Glossary creation will also help the translator convey the correct tone for your brand. A good example would be a toy manufacturer. All of their products would have their own brand-specific names. Names may already exist in overseas markets for the toys, and the client and language agency should work together to decide on how best to handle the product names for each target market. The more reference materials, explanations and information given to the translator, the better. Translators will study any materials provided and implement them to create a high-quality translation written in the tone of your brand.
Consistency will also improve if a glossary is created prior to translation. A list of key terms, along with their definitions, will help ensure that the correct terms are consistently used throughout the text. In the case of a technical translation, it would be unacceptable for a word to be translated differently each time. A good example might be a user manual for a product, referring to a “screen”. In English, this could be called a display, a visual display unit or a whole range of other terms. Similarly, in other languages there are a range of choices available and a glossary will make sure that the correct choice is made, and that the same term is consistently used throughout all translated materials.
How to create a glossary
A glossary is created in collaboration with your translation provider or sometimes created by a client themselves.
The point of a glossary is to improve the quality of the translation, so the selection of words to be put in it needs to be handled with care. A glossary list is based on the rule of ‘rubbish-in’ and ‘rubbish-out’. A glossary should be followed as gospel, so if the terms that go into the glossary are wrong or not fully considered, it will actually degrade the translation quality. We recommend that you only add specific, technical terms and other types of words you really wish to be translated in a specific way. There’s really no need to add basic or commonly used terms.
Physically creating the glossary is pretty straightforward. The process may differ slightly between different translation providers, but at a basic level, the files is simply a bilingual excel file, or within your translator’s Term Base. The safest way to start is by asking your translation company. They should be able to analyse your files, extract terms that may require clarification and get everything set up for you.
Think about your SEO too

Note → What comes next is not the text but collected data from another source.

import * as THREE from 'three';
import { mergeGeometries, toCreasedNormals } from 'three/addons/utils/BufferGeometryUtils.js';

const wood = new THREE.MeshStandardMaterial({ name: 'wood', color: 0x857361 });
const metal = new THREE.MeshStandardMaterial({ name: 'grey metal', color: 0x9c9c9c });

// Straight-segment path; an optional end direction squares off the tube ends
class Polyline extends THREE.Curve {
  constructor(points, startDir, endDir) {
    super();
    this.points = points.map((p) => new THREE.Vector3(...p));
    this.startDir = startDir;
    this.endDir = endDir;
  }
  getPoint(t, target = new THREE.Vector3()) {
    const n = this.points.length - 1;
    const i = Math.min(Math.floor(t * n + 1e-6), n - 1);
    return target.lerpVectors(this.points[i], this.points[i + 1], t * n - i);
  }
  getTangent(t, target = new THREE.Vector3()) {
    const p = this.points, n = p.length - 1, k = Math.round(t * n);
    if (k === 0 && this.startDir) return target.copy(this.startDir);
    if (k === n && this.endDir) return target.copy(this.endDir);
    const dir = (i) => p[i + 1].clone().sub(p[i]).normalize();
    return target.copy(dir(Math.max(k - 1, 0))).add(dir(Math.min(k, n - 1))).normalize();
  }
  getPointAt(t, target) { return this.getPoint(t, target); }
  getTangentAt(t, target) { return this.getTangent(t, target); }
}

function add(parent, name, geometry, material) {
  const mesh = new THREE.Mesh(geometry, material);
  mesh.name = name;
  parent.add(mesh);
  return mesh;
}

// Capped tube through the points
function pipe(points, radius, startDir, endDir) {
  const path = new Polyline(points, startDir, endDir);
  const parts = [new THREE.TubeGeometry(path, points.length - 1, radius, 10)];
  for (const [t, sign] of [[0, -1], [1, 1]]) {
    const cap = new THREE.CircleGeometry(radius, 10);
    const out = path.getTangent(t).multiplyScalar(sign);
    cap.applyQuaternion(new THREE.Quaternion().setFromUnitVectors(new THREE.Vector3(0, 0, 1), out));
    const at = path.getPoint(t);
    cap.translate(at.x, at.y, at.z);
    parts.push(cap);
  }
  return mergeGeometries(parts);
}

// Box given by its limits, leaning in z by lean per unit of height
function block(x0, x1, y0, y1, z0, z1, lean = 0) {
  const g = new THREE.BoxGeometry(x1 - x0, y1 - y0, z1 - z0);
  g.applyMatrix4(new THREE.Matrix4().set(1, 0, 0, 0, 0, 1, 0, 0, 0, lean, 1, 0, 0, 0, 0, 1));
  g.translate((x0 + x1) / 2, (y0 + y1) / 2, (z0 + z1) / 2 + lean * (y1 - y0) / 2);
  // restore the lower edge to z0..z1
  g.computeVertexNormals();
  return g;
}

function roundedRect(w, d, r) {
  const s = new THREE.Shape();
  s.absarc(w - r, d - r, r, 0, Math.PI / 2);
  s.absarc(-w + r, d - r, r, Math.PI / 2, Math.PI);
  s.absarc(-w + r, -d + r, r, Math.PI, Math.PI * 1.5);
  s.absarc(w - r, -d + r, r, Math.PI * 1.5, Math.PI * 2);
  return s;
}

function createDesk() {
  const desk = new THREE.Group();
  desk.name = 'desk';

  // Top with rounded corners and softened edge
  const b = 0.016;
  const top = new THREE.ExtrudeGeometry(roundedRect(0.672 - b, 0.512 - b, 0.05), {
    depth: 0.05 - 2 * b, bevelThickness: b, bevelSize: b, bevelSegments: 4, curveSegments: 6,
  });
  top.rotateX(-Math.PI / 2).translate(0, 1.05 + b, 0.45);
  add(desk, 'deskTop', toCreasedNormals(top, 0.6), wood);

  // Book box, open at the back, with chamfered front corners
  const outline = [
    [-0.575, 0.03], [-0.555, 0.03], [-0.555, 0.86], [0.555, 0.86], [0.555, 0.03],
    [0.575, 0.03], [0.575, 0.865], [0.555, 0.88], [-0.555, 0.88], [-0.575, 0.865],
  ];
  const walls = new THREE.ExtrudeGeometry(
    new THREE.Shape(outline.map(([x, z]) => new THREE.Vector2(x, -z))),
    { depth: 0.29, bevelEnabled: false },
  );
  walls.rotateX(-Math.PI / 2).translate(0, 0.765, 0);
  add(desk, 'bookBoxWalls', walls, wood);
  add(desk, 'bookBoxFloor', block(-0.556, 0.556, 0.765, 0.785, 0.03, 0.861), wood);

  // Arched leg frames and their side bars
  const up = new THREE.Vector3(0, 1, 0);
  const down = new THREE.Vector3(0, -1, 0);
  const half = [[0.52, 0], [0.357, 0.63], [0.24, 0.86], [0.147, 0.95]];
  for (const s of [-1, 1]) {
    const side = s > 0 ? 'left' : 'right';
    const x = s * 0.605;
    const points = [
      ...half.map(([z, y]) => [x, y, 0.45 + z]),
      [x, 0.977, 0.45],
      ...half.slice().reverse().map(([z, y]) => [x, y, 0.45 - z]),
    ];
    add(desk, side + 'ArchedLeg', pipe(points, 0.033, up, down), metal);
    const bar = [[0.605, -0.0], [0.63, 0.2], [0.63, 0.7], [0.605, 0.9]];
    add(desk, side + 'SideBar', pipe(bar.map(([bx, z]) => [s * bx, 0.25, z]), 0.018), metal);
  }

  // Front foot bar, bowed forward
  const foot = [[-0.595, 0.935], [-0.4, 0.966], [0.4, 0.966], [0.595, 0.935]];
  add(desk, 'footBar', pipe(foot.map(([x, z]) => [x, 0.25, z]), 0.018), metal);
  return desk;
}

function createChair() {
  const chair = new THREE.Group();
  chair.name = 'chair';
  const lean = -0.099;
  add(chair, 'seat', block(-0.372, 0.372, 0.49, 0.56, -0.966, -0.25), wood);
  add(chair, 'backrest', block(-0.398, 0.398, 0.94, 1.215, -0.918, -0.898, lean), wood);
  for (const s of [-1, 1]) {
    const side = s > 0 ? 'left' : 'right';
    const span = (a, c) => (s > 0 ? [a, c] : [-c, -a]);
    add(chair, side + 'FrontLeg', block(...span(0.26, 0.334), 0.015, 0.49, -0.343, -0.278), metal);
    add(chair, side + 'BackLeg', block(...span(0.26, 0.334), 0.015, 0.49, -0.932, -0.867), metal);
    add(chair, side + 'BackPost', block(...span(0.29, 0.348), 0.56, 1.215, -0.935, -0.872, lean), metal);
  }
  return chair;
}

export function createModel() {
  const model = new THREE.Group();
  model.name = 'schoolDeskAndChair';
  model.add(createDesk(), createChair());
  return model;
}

The items on this can help your SEO massively. It should be easy for your language provider to run an SEO audit of the terms and give you not only the terms that are the most linguistically perfect, but also the terms that are being searched and that will get traffic and results, if that’s an objective for your business.